Your instructions: Whenever a line in this data holds the word "spread", report that line in full.

----- Records supplied -----

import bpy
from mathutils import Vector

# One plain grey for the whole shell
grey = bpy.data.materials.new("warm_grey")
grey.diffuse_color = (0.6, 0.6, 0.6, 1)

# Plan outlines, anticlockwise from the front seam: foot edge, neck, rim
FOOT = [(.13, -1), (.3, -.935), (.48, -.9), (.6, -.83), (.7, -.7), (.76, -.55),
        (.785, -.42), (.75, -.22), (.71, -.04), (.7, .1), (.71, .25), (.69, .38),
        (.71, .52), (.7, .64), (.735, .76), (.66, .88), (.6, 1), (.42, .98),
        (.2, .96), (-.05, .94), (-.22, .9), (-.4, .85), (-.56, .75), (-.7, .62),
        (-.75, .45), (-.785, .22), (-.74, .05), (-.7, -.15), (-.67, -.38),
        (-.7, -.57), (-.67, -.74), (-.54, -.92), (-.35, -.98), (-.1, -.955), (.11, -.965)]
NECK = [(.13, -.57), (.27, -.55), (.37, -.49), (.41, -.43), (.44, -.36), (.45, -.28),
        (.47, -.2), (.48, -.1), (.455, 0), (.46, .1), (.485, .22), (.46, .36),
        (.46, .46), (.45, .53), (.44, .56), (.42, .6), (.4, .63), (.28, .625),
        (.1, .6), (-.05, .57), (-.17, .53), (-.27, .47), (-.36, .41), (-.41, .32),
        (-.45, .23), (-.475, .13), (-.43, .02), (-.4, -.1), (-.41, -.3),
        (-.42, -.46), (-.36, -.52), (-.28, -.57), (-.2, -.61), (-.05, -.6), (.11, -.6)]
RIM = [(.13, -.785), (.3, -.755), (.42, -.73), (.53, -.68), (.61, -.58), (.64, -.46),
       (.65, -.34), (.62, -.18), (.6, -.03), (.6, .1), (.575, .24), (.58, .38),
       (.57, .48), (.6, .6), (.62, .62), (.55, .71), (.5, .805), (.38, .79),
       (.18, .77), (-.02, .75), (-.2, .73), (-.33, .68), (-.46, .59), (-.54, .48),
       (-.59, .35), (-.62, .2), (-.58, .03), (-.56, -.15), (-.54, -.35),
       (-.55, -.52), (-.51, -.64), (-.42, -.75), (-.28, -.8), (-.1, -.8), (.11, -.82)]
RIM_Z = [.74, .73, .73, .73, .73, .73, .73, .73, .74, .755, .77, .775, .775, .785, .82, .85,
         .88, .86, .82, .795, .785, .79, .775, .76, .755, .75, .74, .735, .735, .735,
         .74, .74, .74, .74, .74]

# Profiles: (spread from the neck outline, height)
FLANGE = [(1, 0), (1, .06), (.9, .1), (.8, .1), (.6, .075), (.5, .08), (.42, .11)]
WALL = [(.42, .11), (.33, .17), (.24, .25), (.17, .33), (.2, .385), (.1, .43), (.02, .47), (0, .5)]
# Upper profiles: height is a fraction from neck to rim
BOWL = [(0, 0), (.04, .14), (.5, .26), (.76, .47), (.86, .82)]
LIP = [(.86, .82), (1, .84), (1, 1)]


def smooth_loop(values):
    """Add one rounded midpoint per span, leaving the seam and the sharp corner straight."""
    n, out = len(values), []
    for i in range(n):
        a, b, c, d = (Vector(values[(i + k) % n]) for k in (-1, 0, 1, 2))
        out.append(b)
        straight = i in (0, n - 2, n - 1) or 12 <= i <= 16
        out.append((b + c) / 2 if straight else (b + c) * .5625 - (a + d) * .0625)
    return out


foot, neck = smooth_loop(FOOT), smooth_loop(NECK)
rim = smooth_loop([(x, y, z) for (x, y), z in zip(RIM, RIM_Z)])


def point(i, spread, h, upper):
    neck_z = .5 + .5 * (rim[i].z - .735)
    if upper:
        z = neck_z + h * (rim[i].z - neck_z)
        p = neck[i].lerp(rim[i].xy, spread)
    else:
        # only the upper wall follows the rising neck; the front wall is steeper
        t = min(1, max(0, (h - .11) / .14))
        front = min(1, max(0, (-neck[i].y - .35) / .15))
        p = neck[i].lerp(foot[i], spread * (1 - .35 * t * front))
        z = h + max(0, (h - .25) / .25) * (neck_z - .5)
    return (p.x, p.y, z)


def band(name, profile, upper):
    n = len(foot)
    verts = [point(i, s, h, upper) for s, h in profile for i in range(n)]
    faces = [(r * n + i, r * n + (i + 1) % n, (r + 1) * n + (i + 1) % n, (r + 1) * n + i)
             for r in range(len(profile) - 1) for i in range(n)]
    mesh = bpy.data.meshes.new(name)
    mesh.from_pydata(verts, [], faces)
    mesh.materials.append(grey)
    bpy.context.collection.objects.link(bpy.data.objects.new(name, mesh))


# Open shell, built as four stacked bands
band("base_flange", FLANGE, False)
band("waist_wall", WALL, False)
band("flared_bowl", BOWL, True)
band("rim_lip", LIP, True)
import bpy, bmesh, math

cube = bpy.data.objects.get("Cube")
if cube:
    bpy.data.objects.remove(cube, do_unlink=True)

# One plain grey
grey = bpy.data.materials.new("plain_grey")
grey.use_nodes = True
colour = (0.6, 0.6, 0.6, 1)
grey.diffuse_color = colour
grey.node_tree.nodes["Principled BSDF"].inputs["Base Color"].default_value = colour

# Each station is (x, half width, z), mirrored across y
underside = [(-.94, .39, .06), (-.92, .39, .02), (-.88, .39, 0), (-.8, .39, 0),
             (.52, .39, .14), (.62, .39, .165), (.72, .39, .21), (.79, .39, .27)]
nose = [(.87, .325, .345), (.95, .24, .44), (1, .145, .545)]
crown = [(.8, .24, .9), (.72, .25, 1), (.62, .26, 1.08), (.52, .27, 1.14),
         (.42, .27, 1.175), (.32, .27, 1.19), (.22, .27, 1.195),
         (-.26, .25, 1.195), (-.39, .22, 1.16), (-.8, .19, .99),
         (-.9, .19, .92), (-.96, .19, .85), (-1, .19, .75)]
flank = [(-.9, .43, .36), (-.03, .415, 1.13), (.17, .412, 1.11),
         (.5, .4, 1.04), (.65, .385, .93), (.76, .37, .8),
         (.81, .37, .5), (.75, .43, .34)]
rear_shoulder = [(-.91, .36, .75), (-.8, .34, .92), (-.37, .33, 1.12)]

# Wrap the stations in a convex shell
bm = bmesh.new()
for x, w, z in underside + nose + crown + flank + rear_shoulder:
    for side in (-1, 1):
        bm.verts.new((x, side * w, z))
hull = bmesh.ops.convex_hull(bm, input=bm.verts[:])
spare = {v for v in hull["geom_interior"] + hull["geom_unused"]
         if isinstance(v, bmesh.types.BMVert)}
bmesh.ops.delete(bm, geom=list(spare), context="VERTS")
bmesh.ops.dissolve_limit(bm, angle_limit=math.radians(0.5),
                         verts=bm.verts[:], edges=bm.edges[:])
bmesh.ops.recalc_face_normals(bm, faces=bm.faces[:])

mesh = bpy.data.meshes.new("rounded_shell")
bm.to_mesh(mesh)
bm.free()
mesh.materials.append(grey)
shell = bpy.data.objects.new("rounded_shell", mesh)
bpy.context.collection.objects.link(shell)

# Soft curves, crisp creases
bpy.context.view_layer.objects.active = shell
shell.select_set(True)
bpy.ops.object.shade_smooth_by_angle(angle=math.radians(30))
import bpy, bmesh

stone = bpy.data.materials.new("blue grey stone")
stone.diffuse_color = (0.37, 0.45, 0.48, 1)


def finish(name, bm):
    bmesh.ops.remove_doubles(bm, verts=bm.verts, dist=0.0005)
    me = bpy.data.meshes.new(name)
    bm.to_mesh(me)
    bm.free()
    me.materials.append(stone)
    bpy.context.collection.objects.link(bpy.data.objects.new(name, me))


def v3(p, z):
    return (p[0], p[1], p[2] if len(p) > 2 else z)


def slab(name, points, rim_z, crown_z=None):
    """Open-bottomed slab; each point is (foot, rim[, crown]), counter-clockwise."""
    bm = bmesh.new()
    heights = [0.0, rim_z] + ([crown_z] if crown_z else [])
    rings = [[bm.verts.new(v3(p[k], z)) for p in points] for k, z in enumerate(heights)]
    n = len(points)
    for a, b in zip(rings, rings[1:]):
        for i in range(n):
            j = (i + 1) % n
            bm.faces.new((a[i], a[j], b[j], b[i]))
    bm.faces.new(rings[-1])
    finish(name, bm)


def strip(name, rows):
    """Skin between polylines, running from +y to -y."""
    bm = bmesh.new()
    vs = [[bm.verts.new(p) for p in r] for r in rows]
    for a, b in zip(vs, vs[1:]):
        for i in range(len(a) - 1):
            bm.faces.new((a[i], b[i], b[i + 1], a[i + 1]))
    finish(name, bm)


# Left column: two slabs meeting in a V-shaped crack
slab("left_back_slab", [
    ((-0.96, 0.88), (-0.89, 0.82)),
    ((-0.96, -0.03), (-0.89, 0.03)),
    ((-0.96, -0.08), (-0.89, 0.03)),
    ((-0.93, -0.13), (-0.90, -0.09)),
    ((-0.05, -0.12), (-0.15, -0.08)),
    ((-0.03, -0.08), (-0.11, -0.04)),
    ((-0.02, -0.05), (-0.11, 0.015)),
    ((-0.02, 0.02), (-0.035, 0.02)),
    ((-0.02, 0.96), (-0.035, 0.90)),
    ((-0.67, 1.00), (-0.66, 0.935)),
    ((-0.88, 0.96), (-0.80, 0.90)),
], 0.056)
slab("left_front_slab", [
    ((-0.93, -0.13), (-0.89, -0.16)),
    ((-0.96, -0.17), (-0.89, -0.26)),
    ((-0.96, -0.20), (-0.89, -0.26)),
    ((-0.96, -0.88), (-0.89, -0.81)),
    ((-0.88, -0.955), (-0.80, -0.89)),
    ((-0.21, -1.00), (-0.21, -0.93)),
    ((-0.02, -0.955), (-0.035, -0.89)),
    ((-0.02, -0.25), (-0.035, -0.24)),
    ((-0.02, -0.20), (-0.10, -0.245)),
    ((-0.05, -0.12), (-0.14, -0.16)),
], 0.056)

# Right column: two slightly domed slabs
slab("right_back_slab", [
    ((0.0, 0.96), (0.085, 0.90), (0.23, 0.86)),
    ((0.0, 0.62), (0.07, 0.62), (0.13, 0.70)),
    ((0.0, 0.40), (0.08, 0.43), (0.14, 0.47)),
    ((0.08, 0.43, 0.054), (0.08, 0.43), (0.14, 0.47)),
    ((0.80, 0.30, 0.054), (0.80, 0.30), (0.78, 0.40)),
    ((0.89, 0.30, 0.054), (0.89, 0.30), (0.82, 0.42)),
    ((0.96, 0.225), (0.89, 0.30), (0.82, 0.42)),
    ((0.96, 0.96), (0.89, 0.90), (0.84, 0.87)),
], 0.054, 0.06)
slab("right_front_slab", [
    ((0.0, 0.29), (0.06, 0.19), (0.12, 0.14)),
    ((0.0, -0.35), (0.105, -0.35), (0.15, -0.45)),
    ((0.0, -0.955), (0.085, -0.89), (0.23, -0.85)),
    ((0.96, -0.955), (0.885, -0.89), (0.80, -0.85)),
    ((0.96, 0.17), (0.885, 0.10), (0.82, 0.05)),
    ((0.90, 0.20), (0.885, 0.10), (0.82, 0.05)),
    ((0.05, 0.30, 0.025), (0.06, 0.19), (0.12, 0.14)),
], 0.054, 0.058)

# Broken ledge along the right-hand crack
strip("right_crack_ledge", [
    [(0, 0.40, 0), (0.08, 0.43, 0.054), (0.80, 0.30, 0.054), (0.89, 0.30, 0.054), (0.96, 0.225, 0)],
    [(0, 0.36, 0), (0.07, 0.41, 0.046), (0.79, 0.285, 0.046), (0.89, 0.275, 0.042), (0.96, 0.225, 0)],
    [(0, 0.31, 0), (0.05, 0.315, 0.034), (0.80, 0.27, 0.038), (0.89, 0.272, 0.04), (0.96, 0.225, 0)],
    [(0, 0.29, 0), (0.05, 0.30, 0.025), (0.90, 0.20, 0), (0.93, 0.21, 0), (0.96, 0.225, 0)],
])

-----

Solution below:
# Profiles: (spread from the neck outline, height)
def point(i, spread, h, upper):
        p = neck[i].lerp(rim[i].xy, spread)
        p = neck[i].lerp(foot[i], spread * (1 - .35 * t * front))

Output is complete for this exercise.